PRINCETON, NJ -- For the second straight year, slightly less than half of Americans say the amount of federal income tax they have to pay is too high, while almost as many say the amount they pay in taxes is about right.
Gallup has been asking Americans about taxes in this format since 1956. For most of this time, the majority of Americans have viewed their taxes as too high. This includes the 69% who felt this way in 1969, marking the highest "too high" percentage on record. As recently as 1999, 68% of Americans told Gallup their taxes were too high.
A big shift in these views came about in the last eight years, coincident with the implementation of the George W. Bush administration tax cuts. The "too high" percentage in Gallup's polling fell from 65% in April 2001 to 47% in January 2003 -- after the first Bush tax cuts became law.
Americans' views on taxes have fluctuated modestly since then, rising slightly to 53% "too high" in 2007, before dropping to 46% last year and 48% this year. Last year's percentage tied a reading from 1961 -- shortly after John F. Kennedy had been inaugurated as president -- for the lowest in Gallup history.
Throughout Gallup's history of asking this question, no more than 3% of Americans have ever said they pay "too little" in taxes.
There is not a great deal of differentiation in response to the tax question across major income groups.
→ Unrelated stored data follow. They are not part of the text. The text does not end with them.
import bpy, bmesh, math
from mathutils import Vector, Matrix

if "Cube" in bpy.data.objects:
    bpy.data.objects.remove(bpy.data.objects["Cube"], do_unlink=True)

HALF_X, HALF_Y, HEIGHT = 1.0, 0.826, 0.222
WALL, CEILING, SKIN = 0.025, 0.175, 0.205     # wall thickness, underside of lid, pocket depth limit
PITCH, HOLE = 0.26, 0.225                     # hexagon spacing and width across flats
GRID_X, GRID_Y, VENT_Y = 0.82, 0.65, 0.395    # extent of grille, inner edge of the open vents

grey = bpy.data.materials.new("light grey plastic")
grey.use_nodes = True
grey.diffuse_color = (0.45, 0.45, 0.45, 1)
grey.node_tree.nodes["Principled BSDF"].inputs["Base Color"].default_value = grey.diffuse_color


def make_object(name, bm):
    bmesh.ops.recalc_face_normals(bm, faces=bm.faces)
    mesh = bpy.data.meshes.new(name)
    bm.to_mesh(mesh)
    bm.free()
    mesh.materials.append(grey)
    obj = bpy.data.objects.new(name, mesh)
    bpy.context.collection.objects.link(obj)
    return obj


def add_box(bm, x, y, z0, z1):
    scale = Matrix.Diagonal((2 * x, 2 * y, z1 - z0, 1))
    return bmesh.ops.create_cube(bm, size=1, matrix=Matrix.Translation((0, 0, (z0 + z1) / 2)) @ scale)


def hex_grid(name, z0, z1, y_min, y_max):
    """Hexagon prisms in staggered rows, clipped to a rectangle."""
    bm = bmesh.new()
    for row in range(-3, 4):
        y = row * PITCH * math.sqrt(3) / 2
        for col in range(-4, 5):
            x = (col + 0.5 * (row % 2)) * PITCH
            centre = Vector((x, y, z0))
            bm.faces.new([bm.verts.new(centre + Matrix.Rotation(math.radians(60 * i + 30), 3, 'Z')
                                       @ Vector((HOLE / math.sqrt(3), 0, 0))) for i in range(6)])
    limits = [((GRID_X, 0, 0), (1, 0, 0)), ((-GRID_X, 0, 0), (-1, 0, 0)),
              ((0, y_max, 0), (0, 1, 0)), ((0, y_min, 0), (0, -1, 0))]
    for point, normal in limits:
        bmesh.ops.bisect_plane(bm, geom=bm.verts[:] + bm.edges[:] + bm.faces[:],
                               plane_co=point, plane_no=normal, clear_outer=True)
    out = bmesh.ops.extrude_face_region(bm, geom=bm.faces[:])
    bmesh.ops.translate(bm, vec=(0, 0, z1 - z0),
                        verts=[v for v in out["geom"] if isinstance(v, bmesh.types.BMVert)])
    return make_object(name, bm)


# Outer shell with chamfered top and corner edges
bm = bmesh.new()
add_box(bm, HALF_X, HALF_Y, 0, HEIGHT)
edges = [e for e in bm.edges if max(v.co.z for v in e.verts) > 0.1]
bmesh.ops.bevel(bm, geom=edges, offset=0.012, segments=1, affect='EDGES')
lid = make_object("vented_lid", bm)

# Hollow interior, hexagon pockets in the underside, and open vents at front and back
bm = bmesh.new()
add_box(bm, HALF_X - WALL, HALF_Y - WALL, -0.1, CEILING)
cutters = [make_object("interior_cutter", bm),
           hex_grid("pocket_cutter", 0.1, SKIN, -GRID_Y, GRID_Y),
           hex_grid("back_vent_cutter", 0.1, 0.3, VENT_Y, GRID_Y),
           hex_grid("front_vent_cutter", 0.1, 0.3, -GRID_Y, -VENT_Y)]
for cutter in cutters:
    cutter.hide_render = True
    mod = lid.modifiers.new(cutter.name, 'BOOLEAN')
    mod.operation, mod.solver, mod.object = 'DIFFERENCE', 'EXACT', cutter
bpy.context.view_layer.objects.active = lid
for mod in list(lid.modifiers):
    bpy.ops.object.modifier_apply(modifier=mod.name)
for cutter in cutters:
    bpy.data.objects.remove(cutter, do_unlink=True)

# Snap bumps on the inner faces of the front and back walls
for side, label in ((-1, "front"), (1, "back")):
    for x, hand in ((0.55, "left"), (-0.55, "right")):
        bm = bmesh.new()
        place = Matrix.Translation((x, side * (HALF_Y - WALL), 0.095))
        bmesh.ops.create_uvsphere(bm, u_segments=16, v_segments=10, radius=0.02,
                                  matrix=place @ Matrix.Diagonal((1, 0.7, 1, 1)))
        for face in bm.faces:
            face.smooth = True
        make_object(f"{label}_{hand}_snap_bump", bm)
Forty-eight percent of Americans in the $75,000 and higher income group say their taxes are too high, exactly the same as the overall average. This is only marginally different from those in lower income categories. (Sample-size considerations dictate that the top income group Gallup uses for its basic surveys is $75,000 and up. It is possible that the small numbers of Americans in higher income groups, in particular those making $250,000 and up, would be more likely to complain that their taxes are too high.)
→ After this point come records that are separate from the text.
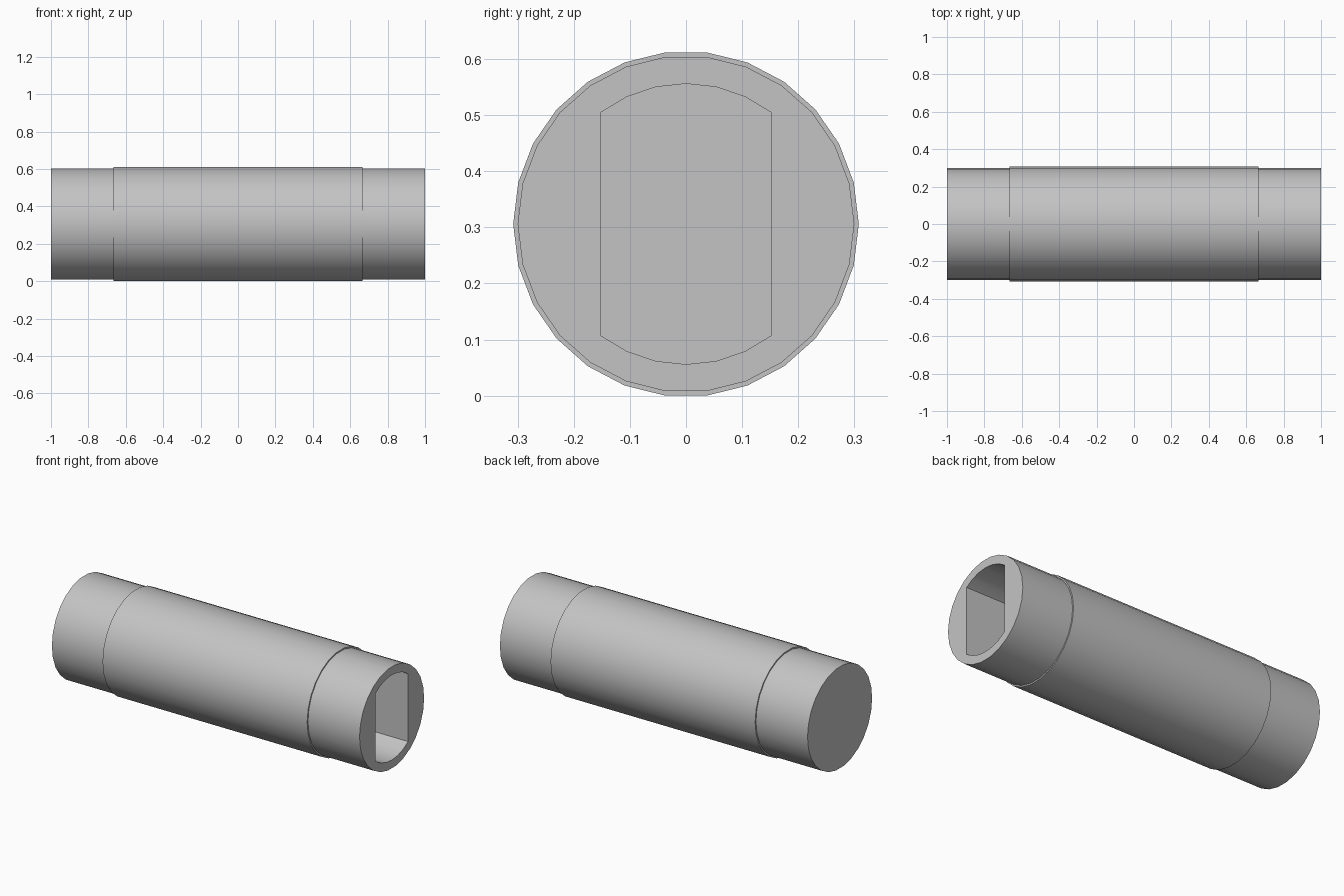
import bpy, bmesh, math

if "Cube" in bpy.data.objects:
    bpy.data.objects.remove(bpy.data.objects["Cube"])

AXIS_Z = 0.306      # height of the cylinder axis
SIDES = 26
HOLE_DEPTH = 0.6

grey = bpy.data.materials.new("plain grey")
grey.diffuse_color = (0.55, 0.55, 0.55, 1)
grey.use_nodes = True
grey.node_tree.nodes["Principled BSDF"].inputs["Base Color"].default_value = grey.diffuse_color


def loft(name, sections):
    """Join (x, [(y, z), ...]) sections into a closed solid along x."""
    bm = bmesh.new()
    rings = [[bm.verts.new((x, y, z + AXIS_Z)) for y, z in pts] for x, pts in sections]
    n = len(rings[0])
    for a, b in zip(rings, rings[1:]):
        for i in range(n):
            j = (i + 1) % n
            bm.faces.new((a[i], a[j], b[j], b[i]))
    bm.faces.new(rings[0])
    bm.faces.new(rings[-1])
    bmesh.ops.recalc_face_normals(bm, faces=bm.faces)
    mesh = bpy.data.meshes.new(name)
    bm.to_mesh(mesh)
    bm.free()
    mesh.materials.append(grey)
    ob = bpy.data.objects.new(name, mesh)
    bpy.context.collection.objects.link(ob)
    return ob


def circle(r):
    return [(r * math.cos(math.tau * i / SIDES), r * math.sin(math.tau * i / SIDES))
            for i in range(SIDES)]


# Rod with a slightly thicker sleeve around its middle
rod, sleeve = circle(0.30), circle(0.308)
body = loft("coupling_body", [(-1, rod), (-0.665, rod), (-0.665, sleeve),
                              (0.665, sleeve), (0.665, rod), (1, rod)])

# Double-flat shaft socket, cut into the right end
arc = [(0.25 * math.sin(math.radians(a)), 0.25 * math.cos(math.radians(a)))
       for a in (-37.2, -24.8, -12.4, 0, 12.4, 24.8, 37.2)]
socket = arc + [(-y, -z) for y, z in arc]
cutter = loft("socket_cutter", [(1 - HOLE_DEPTH, socket), (1.1, socket)])
cutter.hide_render = True

mod = body.modifiers.new("socket", 'BOOLEAN')
mod.operation = 'DIFFERENCE'
mod.solver = 'EXACT'
mod.object = cutter
bpy.context.view_layer.objects.active = body
body.select_set(True)
bpy.ops.object.modifier_apply(modifier=mod.name)
bpy.data.objects.remove(cutter)
bpy.ops.object.shade_smooth_by_angle(angle=math.radians(30))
Republicans, who have generally been identified as favoring deeper tax cuts, are in fact most likely in the current survey to say their taxes are too high, albeit at a level (54%) that is only marginally above the overall average. Democrats are significantly less likely to say their taxes are too high, although 6% say the amount they pay in taxes is too low.
Results are based on telephone interviews with a random sample of 1,020 national adults, aged 18 and older, conducted April 8-11, 2010. For results based on the total sample of national adults, one can say with 95% confidence that the maximum margin of sampling error is ±4 percentage points.
Interviews are conducted with respondents on land-line telephones (for respondents with a land-line telephone) and cellular phones (for respondents who are cell-phone only).
In addition to sampling error, question wording and practical difficulties in conducting surveys can introduce error or bias into the findings of public opinion polls.